INPUT MATERIAL:
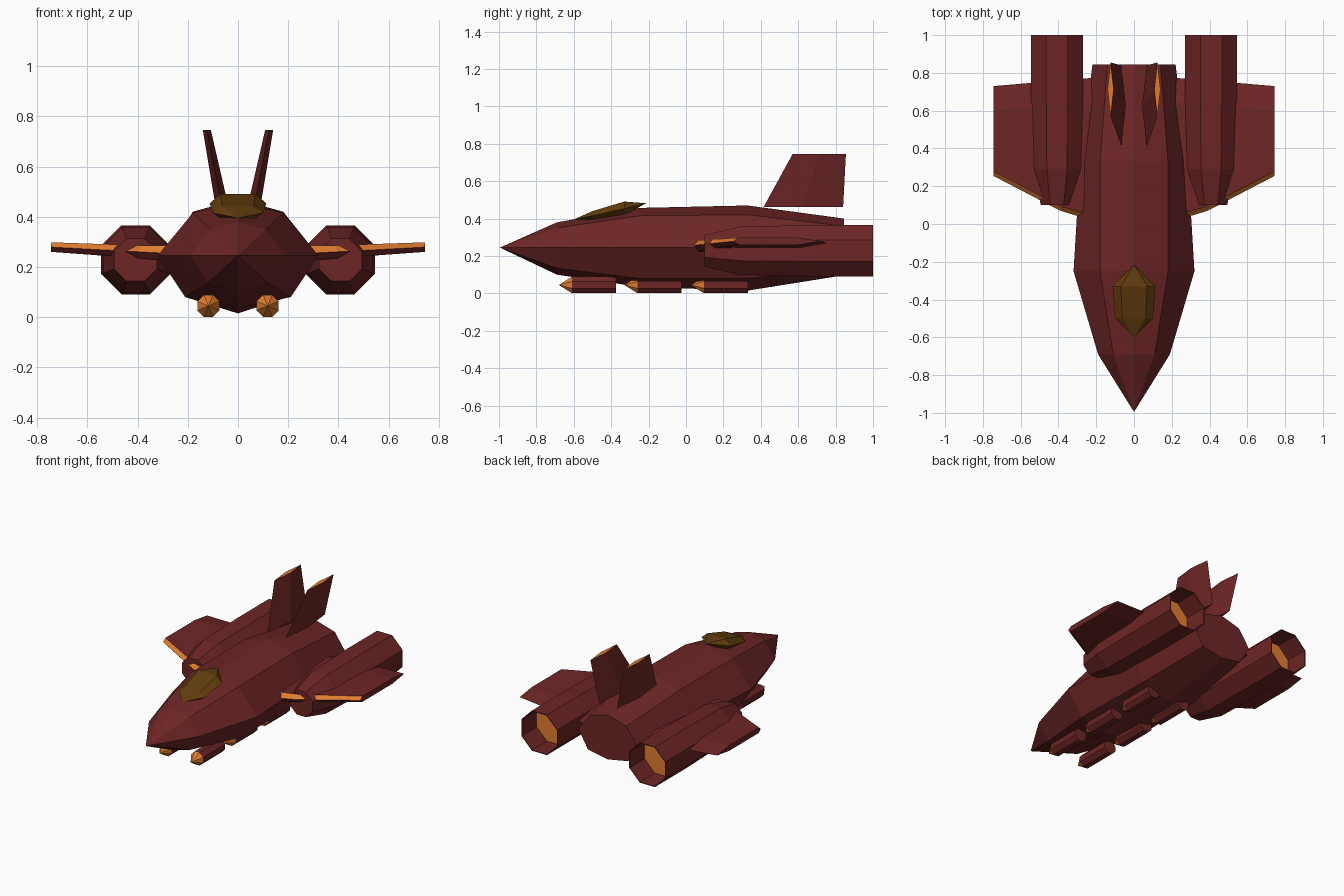
import bpy, bmesh, math
from mathutils import Vector

cube = bpy.data.objects.get("Cube")
if cube:
    bpy.data.objects.remove(cube, do_unlink=True)


def material(name, rgb):
    m = bpy.data.materials.new(name)
    m.use_nodes = True
    m.diffuse_color = (*rgb, 1)
    bsdf = next(n for n in m.node_tree.nodes if n.type == 'BSDF_PRINCIPLED')
    bsdf.inputs["Base Color"].default_value = (*rgb, 1)
    return m


RED = material("dark red hull", (0.155, 0.019, 0.019))
ORANGE = material("orange glow", (0.76, 0.205, 0.029))
AMBER = material("amber glass", (0.125, 0.046, 0.004))


def loft(name, rings, mats, paint=None):
    """Skin a row of rings; a one-point ring closes to a tip."""
    bm = bmesh.new()
    rows = [[bm.verts.new(p) for p in ring] for ring in rings]
    for a, b in zip(rows, rows[1:]):
        n = max(len(a), len(b))
        for i in range(n):
            j = (i + 1) % n
            if len(a) == 1:
                bm.faces.new((a[0], b[j], b[i]))
            elif len(b) == 1:
                bm.faces.new((a[i], a[j], b[0]))
            else:
                bm.faces.new((a[i], a[j], b[j], b[i]))
    for row in (rows[0], rows[-1]):
        if len(row) > 2:
            bm.faces.new(row)
    bmesh.ops.recalc_face_normals(bm, faces=bm.faces[:])
    bm.normal_update()
    for f in bm.faces:
        if paint and paint(f):
            f.material_index = 1
    mesh = bpy.data.meshes.new(name)
    bm.to_mesh(mesh)
    bm.free()
    for m in mats:
        mesh.materials.append(m)
    obj = bpy.data.objects.new(name, mesh)
    bpy.context.collection.objects.link(obj)
    return obj


def octagon(x, y, z, apothem):
    r = apothem / math.cos(math.pi / 8)
    return [(x + r * math.cos((k + 0.5) * math.pi / 4), y,
             z + r * math.sin((k + 0.5) * math.pi / 4)) for k in range(8)]


def hull_ring(y, w, upper, top, lower, bottom):
    (ux, uz), (lx, lz) = upper, lower
    return [(w, y, 0.245), (ux, y, uz), (0, y, top), (-ux, y, uz),
            (-w, y, 0.245), (-lx, y, lz), (0, y, bottom), (lx, y, lz)]


# Fuselage
loft("fuselage", [
    [(0, -0.995, 0.245)],
    hull_ring(-0.69, 0.19, (0.11, 0.35), 0.38, (0.12, 0.135), 0.10),
    hull_ring(-0.25, 0.32, (0.18, 0.415), 0.457, (0.21, 0.08), 0.035),
    hull_ring(0.33, 0.285, (0.18, 0.42), 0.47, (0.20, 0.08), 0.015),
    hull_ring(0.845, 0.22, (0.14, 0.36), 0.40, (0.15, 0.125), 0.097),
], [RED])


# Cockpit canopy
def canopy_ring(y, z, w, h):
    return [(w, y, z), (w * 0.62, y, z + h), (-w * 0.62, y, z + h),
            (-w, y, z), (-w * 0.62, y, z - h), (w * 0.62, y, z - h)]


loft("canopy", [[(0, -0.6, 0.395)], canopy_ring(-0.5, 0.415, 0.10, 0.025),
                canopy_ring(-0.33, 0.453, 0.113, 0.038), [(0, -0.215, 0.482)]],
     [AMBER])


# Wing cross-section with bevelled front and rear edges
def wing_section(x, front, rear, z, h):
    return [(x, front, z), (x, front + 0.025, z + h), (x, rear - 0.13, z + h),
            (x, rear, z), (x, rear - 0.13, z - h), (x, front + 0.025, z - h)]


# Fin cross-section
def fin_section(x, front, rear, z, half):
    mid = front * 0.5 + rear * 0.5
    return [(x, front, z), (x + half, mid, z), (x, rear, z), (x - half, mid, z)]


for side, s in (("left", 1), ("right", -1)):
    # Wing with an orange upper leading edge
    loft(side + "_wing", [wing_section(s * 0.2, 0.04, 0.775, 0.25, 0.032),
                          wing_section(s * 0.29, 0.04, 0.768, 0.255, 0.03),
                          wing_section(s * 0.39, 0.07, 0.76, 0.26, 0.026),
                          wing_section(s * 0.745, 0.255, 0.73, 0.279, 0.019)],
         [RED, ORANGE], lambda f: f.normal.y < -0.3 and f.normal.z > 0.1)

    # Engine with a recessed glowing exhaust
    profile = [(0.1, 0.085), (0.29, 0.129), (0.66, 0.137), (1.0, 0.137),
               (1.0, 0.132), (0.84, 0.132)]
    loft(side + "_engine",
         [octagon(s * 0.408, y, 0.228, r) for y, r in profile],
         [RED, ORANGE],
         lambda f: f.normal.y > 0.9 and f.calc_center_median().y < 0.9)

    # Splayed tail fin with an orange tip
    loft(side + "_tail_fin", [fin_section(s * 0.068, 0.415, 0.84, 0.462, 0.025),
                              fin_section(s * 0.124, 0.57, 0.855, 0.745, 0.016)],
         [RED, ORANGE], lambda f: f.normal.z > 0.9)

    # Row of three missiles with orange noses
    for place, y in (("front", -0.61), ("middle", -0.26), ("rear", 0.095)):
        loft(f"{side}_{place}_missile",
             [[(s * 0.118, y - 0.07, 0.045)], octagon(s * 0.118, y, 0.045, 0.044),
              octagon(s * 0.118, y + 0.237, 0.045, 0.044)],
             [RED, ORANGE], lambda f: len(f.verts) == 3)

PROBLEM TO SOLVE: Within the listing above, find every line containing the string "rows" and return it.

WRITTEN ANSWER:
    rows = [[bm.verts.new(p) for p in ring] for ring in rings]
    for a, b in zip(rows, rows[1:]):
    for row in (rows[0], rows[-1]):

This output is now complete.